Jennifer Egan was riveting.
(2)Justin Taylor, and Eva Talmadge, co-editors of The Word Made Flesh: Literary Tattoos from Bookworms Worldwide (October 2010)
I never knew I'd be interested in a book about tattoos, but I was pulled in to the concept of this book from the very first slide. It has pictures of tattoos of words, text, authors, etc, and text about why people chose to be tattooed with these images.
At one point a slide of a man's back, covered in words, flashed on the screen. There was a collective gasp from the audience. I'd never actually heard an audience at BEA gasp like that before.
Their presentation was beautiful and riveting.
(3)Jacob Lewis, CEO of FigmentFiction.com
This website isn't live yet. When it is (July 2010), go there. It's a place for teen writers to connect with each other and with professional writers.
Jacob Lewis mentioned he'd written a letter to Philip Roth after he read Portnoy's Complaint, telling Mr. Roth how the book moved him. The letter was not answered. Years later Jacob Lewis worked at The New Yorker, and met Mr. Roth, but never mentioned the unanswered letter, although he remembered it then, as he does now.
He closed his 7x20x21 by saying FigmentFiction was a place where no letter would go unanswered.
Have I mentioned riveting, and beautiful and deeply touching?
(4)Ed Nawotka, Editor-in-Chief of PublishingPerspectives.com
Ed Nawotka is brilliant. His presentation was why he thought literature should be taught backwards, an idea both revolutionary, and basic common sense. I think he's right.
Here's the idea: instead of starting kids on reading the classics, where you have to give them the vocabulary, the history, and a lot of help understanding the text, start them reading modern novels. Novels that have language they know and use. Ideas and stories they understand.
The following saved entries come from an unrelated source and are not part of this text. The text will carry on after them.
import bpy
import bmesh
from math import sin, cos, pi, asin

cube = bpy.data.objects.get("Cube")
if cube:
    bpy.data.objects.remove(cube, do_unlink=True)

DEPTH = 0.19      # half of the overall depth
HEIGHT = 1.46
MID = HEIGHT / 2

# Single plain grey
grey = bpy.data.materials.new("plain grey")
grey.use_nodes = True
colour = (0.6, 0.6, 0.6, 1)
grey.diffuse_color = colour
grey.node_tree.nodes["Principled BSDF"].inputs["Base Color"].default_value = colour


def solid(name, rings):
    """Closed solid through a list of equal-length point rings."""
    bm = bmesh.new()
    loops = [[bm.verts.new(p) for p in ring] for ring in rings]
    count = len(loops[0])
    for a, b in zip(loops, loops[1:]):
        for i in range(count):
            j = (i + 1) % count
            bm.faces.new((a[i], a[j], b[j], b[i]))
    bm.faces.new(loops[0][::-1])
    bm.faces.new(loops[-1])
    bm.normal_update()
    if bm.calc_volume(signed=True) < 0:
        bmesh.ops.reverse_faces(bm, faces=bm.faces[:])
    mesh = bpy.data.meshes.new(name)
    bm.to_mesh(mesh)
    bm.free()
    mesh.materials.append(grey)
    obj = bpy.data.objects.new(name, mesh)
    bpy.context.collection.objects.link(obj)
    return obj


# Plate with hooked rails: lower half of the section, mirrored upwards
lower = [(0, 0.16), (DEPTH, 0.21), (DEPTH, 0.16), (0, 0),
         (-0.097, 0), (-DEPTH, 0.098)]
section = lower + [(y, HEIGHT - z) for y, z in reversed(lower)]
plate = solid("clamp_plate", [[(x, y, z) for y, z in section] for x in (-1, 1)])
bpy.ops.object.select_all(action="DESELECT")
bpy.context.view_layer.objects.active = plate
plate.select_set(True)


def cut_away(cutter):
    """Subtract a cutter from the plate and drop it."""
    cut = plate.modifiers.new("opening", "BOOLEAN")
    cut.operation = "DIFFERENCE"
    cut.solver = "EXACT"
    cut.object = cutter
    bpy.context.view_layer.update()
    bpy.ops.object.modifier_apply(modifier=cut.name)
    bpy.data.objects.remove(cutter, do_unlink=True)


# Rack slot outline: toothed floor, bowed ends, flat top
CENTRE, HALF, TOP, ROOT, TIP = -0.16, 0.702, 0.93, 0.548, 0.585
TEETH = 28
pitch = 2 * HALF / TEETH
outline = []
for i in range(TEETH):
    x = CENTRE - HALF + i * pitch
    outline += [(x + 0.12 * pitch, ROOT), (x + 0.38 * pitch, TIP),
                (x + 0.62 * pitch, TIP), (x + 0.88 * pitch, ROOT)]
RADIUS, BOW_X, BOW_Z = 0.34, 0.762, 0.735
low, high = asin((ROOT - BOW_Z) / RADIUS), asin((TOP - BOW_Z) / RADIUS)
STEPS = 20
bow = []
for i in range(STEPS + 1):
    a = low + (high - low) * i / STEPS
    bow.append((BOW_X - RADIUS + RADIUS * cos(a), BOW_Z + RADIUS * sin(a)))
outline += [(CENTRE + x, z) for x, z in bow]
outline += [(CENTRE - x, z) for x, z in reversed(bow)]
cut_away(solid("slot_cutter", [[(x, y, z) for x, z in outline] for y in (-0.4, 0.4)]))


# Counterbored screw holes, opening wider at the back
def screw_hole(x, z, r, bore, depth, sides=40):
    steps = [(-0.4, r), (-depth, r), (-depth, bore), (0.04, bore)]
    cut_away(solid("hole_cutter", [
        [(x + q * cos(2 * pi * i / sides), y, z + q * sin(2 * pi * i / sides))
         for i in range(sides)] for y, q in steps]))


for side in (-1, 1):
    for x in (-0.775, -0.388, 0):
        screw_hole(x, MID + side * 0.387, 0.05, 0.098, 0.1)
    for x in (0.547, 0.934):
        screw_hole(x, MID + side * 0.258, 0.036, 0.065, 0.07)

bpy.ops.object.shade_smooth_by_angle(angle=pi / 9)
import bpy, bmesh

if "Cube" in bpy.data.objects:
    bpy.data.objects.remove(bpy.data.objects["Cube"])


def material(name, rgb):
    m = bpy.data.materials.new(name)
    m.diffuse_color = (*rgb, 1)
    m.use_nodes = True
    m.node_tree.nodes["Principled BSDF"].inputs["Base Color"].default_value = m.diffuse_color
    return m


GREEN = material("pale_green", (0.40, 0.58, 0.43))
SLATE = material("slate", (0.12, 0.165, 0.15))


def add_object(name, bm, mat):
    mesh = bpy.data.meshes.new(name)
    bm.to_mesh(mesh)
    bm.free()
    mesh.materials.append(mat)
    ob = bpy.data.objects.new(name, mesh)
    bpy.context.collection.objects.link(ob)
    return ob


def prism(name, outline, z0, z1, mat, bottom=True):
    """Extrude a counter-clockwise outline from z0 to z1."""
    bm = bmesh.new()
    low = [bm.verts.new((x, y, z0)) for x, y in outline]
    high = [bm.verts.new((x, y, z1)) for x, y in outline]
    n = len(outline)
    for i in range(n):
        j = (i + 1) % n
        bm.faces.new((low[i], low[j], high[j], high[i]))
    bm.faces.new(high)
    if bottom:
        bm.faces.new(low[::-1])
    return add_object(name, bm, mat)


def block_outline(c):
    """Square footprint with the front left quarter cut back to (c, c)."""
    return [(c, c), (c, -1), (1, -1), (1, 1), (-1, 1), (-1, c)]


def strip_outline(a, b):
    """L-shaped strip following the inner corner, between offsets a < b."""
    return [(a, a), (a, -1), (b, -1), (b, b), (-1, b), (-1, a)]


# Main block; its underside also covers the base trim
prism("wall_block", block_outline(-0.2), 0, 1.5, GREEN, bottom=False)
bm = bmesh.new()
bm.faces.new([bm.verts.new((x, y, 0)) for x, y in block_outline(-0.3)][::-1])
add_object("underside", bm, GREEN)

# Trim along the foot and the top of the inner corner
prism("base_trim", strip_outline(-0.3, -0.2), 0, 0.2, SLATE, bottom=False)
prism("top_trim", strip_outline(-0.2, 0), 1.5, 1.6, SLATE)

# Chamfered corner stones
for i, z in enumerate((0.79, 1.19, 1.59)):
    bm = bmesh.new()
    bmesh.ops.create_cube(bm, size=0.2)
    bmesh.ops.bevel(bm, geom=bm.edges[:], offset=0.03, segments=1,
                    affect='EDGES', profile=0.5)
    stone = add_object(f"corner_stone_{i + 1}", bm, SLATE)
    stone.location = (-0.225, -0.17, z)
Then, show them what earlier writers influenced the writers of those books and read those books and work your way BACK into literary history. Don't read Chaucer during your first term in English, read it your last.
Instead of driving high school juniors crazy with Hamlet, let them read Larry McMurtry, or Michael Chabon, or (forgive me for blatant self promotion) Sean Ferrell or Evan Mandery.
Have I mentioned stunningly obvious, brilliant, riveting and touching?
There were others, but these are the ones that made me quiver. These are the things I'm going to be talking about with a great deal of excitement.
That and ROOM by Emma Donoghue which was buzzed by Judy Clain, Executive Editor, Little, Brown & Co. and I would have trampled people to get my mitts on but fortunately Meredith ducked out five minutes early and saved me from Really Rude Reaching and Pushing.
BEA is amazing.
I love it and hate it.
I'm really glad to be attending.